One man's obsession with Sergeant Bilko
A museum dedicated to Phil Silvers, the actor famed for playing Sergeant Bilko, has been opened in the unlikely location of Coventry by a man described as "an adopted son" of the star.
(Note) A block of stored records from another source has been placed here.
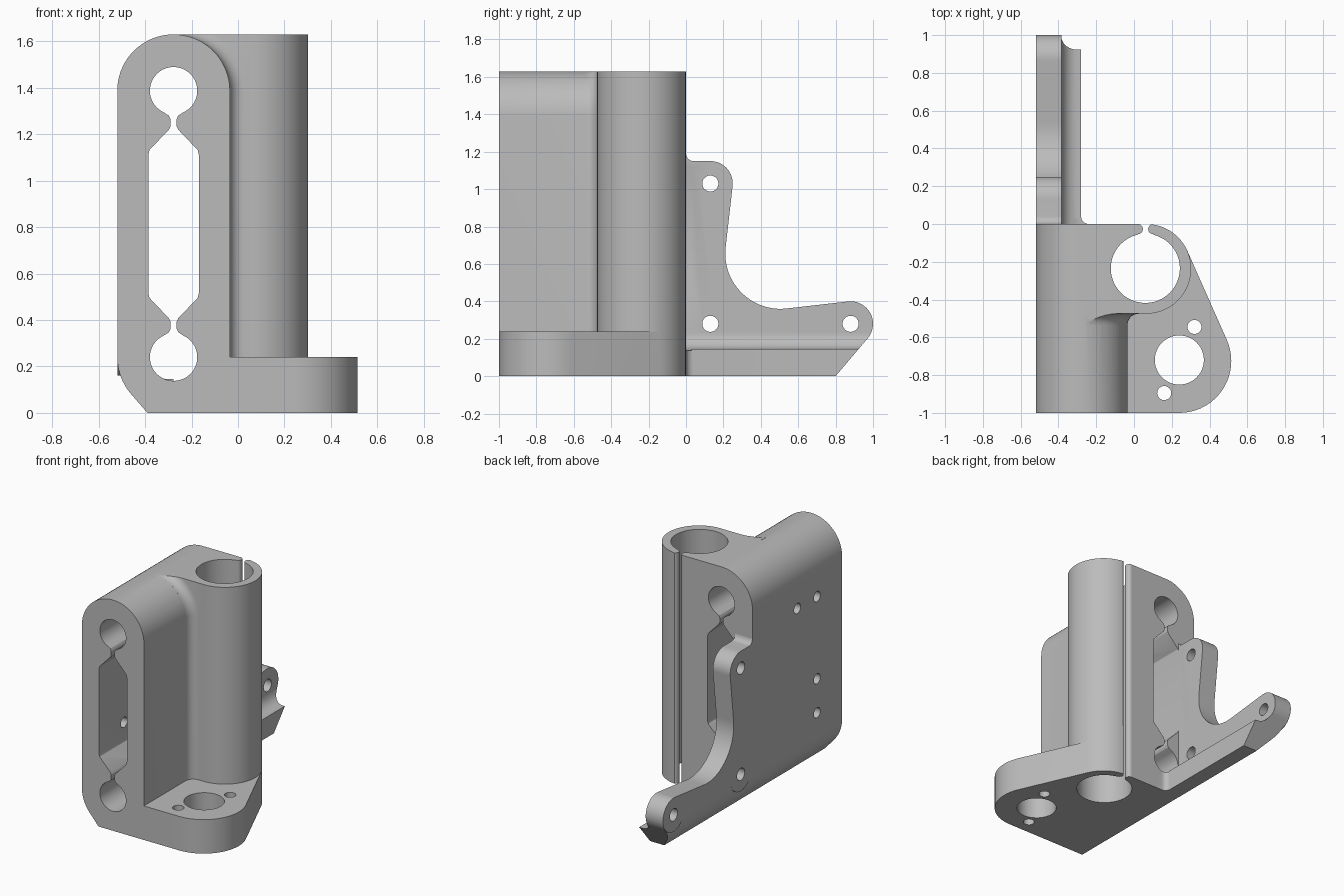
import bpy, bmesh
from math import sin, cos, radians

scene = bpy.context.scene
if "Cube" in bpy.data.objects:
    bpy.data.objects.remove(bpy.data.objects["Cube"], do_unlink=True)

grey = bpy.data.materials.new("plain grey")
grey.use_nodes = True
grey.diffuse_color = (0.5, 0.5, 0.5, 1)
grey.node_tree.nodes["Principled BSDF"].inputs["Base Color"].default_value = (0.5, 0.5, 0.5, 1)


def arc(cx, cy, r, start, end, step=6):
    n = max(2, round(abs(end - start) / step))
    angles = [radians(start + (end - start) * i / n) for i in range(n + 1)]
    return [(cx + r * cos(a), cy + r * sin(a)) for a in angles]


def finish(name, bm):
    bmesh.ops.recalc_face_normals(bm, faces=bm.faces)
    mesh = bpy.data.meshes.new(name)
    bm.to_mesh(mesh)
    bm.free()
    mesh.materials.append(grey)
    obj = bpy.data.objects.new(name, mesh)
    scene.collection.objects.link(obj)
    return obj


def prism(name, points, axis, lo, hi):
    """Extrude a flat outline along one axis."""
    place = {"x": lambda a, b, h: (h, a, b),
             "y": lambda a, b, h: (a, h, b),
             "z": lambda a, b, h: (a, b, h)}[axis]
    bm = bmesh.new()
    low, high = [[bm.verts.new(place(a, b, h)) for a, b in points] for h in (lo, hi)]
    bm.faces.new(low)
    bm.faces.new(high)
    for i in range(len(points)):
        j = (i + 1) % len(points)
        bm.faces.new((low[i], low[j], high[j], high[i]))
    return finish(name, bm)


def rod(name, a, b, r, axis, lo, hi):
    return prism(name, arc(a, b, r, 0, 360, 7.5)[:-1], axis, lo, hi)


def combine(obj, other, operation):
    mod = obj.modifiers.new(operation, "BOOLEAN")
    mod.operation = operation
    mod.solver = "EXACT"
    mod.object = other
    bpy.context.view_layer.objects.active = obj
    bpy.ops.object.modifier_apply(modifier=mod.name)
    bpy.data.objects.remove(other, do_unlink=True)


LEFT, RIGHT, MID, R = -0.52, -0.035, -0.2775, 0.2425
TOP, UP_Z, LOW_Z = 1.63, 1.3875, 0.24
TOWER_X, TOWER_Y, TOWER_R = 0.065, -0.2375, 0.2375
rounded_corner = arc(MID, LOW_Z, R, 180, 222)

# Tall block with a round top and a cut lower corner
bracket = prism("clamp_bracket",
                rounded_corner + [(-0.39, 0), (RIGHT, 0)] + arc(MID, UP_Z, R, 0, 180, 5),
                "y", -1, 0)

# Round tower joined to the block
tower = prism("tower", [(MID, 0), (MID, -0.475)]
              + arc(TOWER_X, TOWER_Y, TOWER_R, -90, 90), "z", 0, TOP)
combine(bracket, tower, "UNION")

# Base flange
flange = prism("flange", [(-0.2, 0), (-0.2, -1)] + arc(0.24, -0.725, 0.275, -90, 24)
               + arc(TOWER_X, TOWER_Y, TOWER_R, 24, 90), "z", 0, LOW_Z)
combine(bracket, flange, "UNION")

# Fillet in the corner between block and tower, following the round top
F = 0.06
corner = [(-0.02, -0.45), (F, -0.45)] + arc(F, -0.475 - F, F, 90, 180, 15) + [(-0.02, -0.475 - F)]
bm = bmesh.new()
rings = []
for angle in [None] + list(range(0, 85, 6)):
    a = radians(angle or 0)
    base = 0.1 if angle is None else UP_Z
    rings.append([bm.verts.new((MID + (R + r) * cos(a), y, base + (R + r) * sin(a)))
                  for r, y in corner])
for lower, upper in zip(rings, rings[1:]):
    for i in range(len(corner)):
        j = (i + 1) % len(corner)
        bm.faces.new((lower[i], lower[j], upper[j], upper[i]))
bm.faces.new(rings[0])
bm.faces.new(rings[-1])
fillet = finish("fillet", bm)
trim = prism("trim", [(-1, -1), (1, -1), (1, 1), (-1, 1)], "z", TOP, 2)
combine(fillet, trim, "DIFFERENCE")
combine(bracket, fillet, "UNION")

# Rear arm: lipped cross-section cut to its side outline
INNER, LIP_X, LIP_Z = -0.385, -0.28, 0.145
section = (rounded_corner + [(-0.39, 0), (LIP_X, 0), (LIP_X, LIP_Z)]
           + arc(INNER + 0.085, LIP_Z + 0.085, 0.085, 270, 180, 10)
           + [(INNER, 1.3), (LEFT, 1.3)])
arm = prism("arm", section, "y", 0, 1.05)
outline = ([(-0.1, -0.1), (0.715, -0.1)] + arc(0.88, 0.28, 0.12, -40, 97)
           + arc(0.505, 0.655, 0.295, 277, 174, 5) + arc(0.13, 1.03, 0.12, -6, 90)
           + arc(0.04, 1.19, 0.04, 270, 185, 15) + [(-0.1, 1.19)])
combine(arm, prism("arm_outline", outline, "x", -1, 0), "INTERSECT")
for y in (0.13, 0.88):
    combine(arm, rod("boss", y, 0.28, 0.119, "x", LEFT, -0.4), "UNION")
for y, z in ((0.13, 1.03), (0.13, 0.28), (0.88, 0.28)):
    combine(arm, rod("arm_hole", y, z, 0.043, "x", -0.7, -0.2), "DIFFERENCE")
combine(bracket, arm, "UNION")

# Small fillet where the lip meets the block
lip_corner = ([(LIP_X - 0.01, -0.01), (LIP_X + 0.04, -0.01)]
              + arc(LIP_X + 0.04, 0.04, 0.04, 270, 180, 15) + [(LIP_X - 0.01, 0.04)])
combine(bracket, prism("lip_fillet", lip_corner, "z", 0, LIP_Z), "UNION")

# Keyhole channel through the block: two rod bores, narrow necks, wide pocket
quarter = arc(0, UP_Z, 0.102, 85, -65) + [(0.02, 1.28), (0.013, 1.265), (0.013, 1.235),
                                          (0.02, 1.22), (0.104, 1.132), (0.109, 1.11)]
half = quarter + [(x, UP_Z + LOW_Z - z) for x, z in reversed(quarter)]
channel = [(MID + x, z) for x, z in half] + [(MID - x, z) for x, z in reversed(half)]
combine(bracket, prism("channel", channel, "y", -1.1, 0.03), "DIFFERENCE")

# Tower bore and its clamping slit with rounded lips
combine(bracket, rod("bore", 0.06, -0.235, 0.183, "z", -0.1, 1.8), "DIFFERENCE")
lip = [(0.02, 0.02)] + arc(0.02, -0.027, 0.027, 88, -90, 15) + [(0.02, -0.1)]
slit = lip + [(0.122 - x, y) for x, y in reversed(lip)]
combine(bracket, prism("slit", slit, "z", -0.1, 1.8), "DIFFERENCE")

# Flange holes
for x, y, r in ((0.24, -0.72, 0.13), (0.32, -0.545, 0.037), (0.16, -0.895, 0.037)):
    combine(bracket, rod("flange_hole", x, y, r, "z", -0.1, 0.5), "DIFFERENCE")

# Screw holes in the left wall
for y, z in ((-0.5, 1.21), (-0.72, 1.21), (-0.72, 0.63), (-0.72, 0.39)):
    combine(bracket, rod("screw_hole", y, z, 0.036, "x", -0.7, -0.15), "DIFFERENCE")

# Smooth curved walls, keep edges sharp
bpy.ops.object.select_all(action="DESELECT")
bracket.select_set(True)
bpy.context.view_layer.objects.active = bracket
bpy.ops.object.shade_smooth_by_angle(angle=radians(25))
So how did a British boy's love of a 1950s TV show develop into an obsession that has consumed his adult life?
It all began late one evening in the early 1980s. His parents in bed, a teenage boy switched on the television, channel-hopped the four channels then available, and casually started to watch a rerun of the Phil Silvers Show - popularly known as Sergeant Bilko.
The plot of the programme, which originally ran between 1955 and 1959 on the CBS network, centred on US army soldiers of the Fort Baxter motor pool under Master Sergeant Ernest G Bilko.
Bilko, both lazy and sly, spent most of his time perpetuating get-rich-quick scams and persuading other people to do his work.
"It was like nothing I'd ever seen before," said Mr Everitt, now 50, who owns and runs a shop selling vintage TV memorabilia.
"I asked my dad all about it and it spread from there. I tried to get hold of Phil Silvers' address to write to him."
And so began a correspondence that helped to define Mr Everitt's life - which, although one-sided, was clearly important to Silvers.
After his death, birthday cards, Christmas cards and letters sent by Mr Everitt - all carefully preserved in their envelopes - were discovered by the star's daughter Tracey in box files that had been kept by Silvers.
So why has an American comedy performer, who died aged 74 in 1985, continued to be such a passion for Mr Everitt?
"I've watched interviews, read books, spoken to his daughters. He was a great guy, shy. Rather than go out on the town in LA, he'd go back to his room and learn his lines.
"He was studious and gentle. The role of Bilko was an outlet for his energy," Mr Everitt said.
"Bilko wasn't like I Love Lucy and all that - Lucy was soft and fluffy. Bilko was ugly people in the army. So vibrant.
"He could have come across as a nasty character, but he wasn't. He was just trying to get by and always helped his mates out," Mr Everitt added.
He is now friends with Tracey Silvers, who found the files of correspondence in Los Angeles when she was looking for donations for Mr Everitt's museum.
"She said that we - me and [friend and fellow-enthusiast] Mick Clews - were like Phil's adopted sons. We had a real connection."
The Phil Silvers Show
- First aired on CBS in 1955
- Ran for four seasons featuring 143 episodes
- Won three Emmy awards for Best Comedy Series
- Sometimes titled Sergeant Bilko or Bilko in reruns
- The popular 60s cartoon Top Cat was a parody of the programme
Mr Everitt, who calls Silvers and his co-stars by their first names as if they were personal friends, not only knows the actor's scripts word for word, but knows every date Silvers visited the UK, what he said and to whom.
"He loved Camber Sands, you know. He visited in 1967. He said Britain was 'so small and ethnic and perfectly manicured'.
"He was a lovely man. But he didn't suffer fools, you know. He was also quite stubborn.
"That might be why he never really made it in Hollywood. Hollywood never harnessed his talent. He adored stage work but was frustrated in LA".
Mr Everitt and Mr Clews were invited on to television magazine programme Pebble Mill at One shortly before Silvers died, to talk about the Phil Silvers appreciation society they had established.
To Mr Everitt's delighted astonishment, there was a surprise for the Bilko-besotted pair.
"They'd recorded an interview with Phil. They told him about our club, and Phil actually said our names. Out loud.
"It was an incredible feeling."
As well as the museum, which contains various exhibits including a pair of spectacles worn by Silvers, a velvet smoking jacket and a red waistcoat, there is another concrete connection between the unlikely pair.
Silvers did not have a star on the Hollywood Walk of Fame until Mr Everitt campaigned for him to have one granted posthumously - which he describes as his "greatest achievement".
But did Mr Everitt ever meet Silvers?
"No. And then he died in 1985. I was sad not to go to the funeral. I remember when he died. I was asleep in my room and my mum and dad were downstairs. They'd heard about it on the radio. They were troubled and didn't know how to break it to me.
"Eventually, when I came down, they just told me. Broke it to me straight."
And while some people might consider Mr Everitt's interest eccentric, that does not bother him.
"I think it's more of a healthy passion. Bilko brings people joy, it's a great tonic.
"We need more Bilko in the world."
The Sgt Bilko Museum, which is free, opens at the Sgt Bilko Emporium in the Fargo Creative Village, Coventry, on Sunday.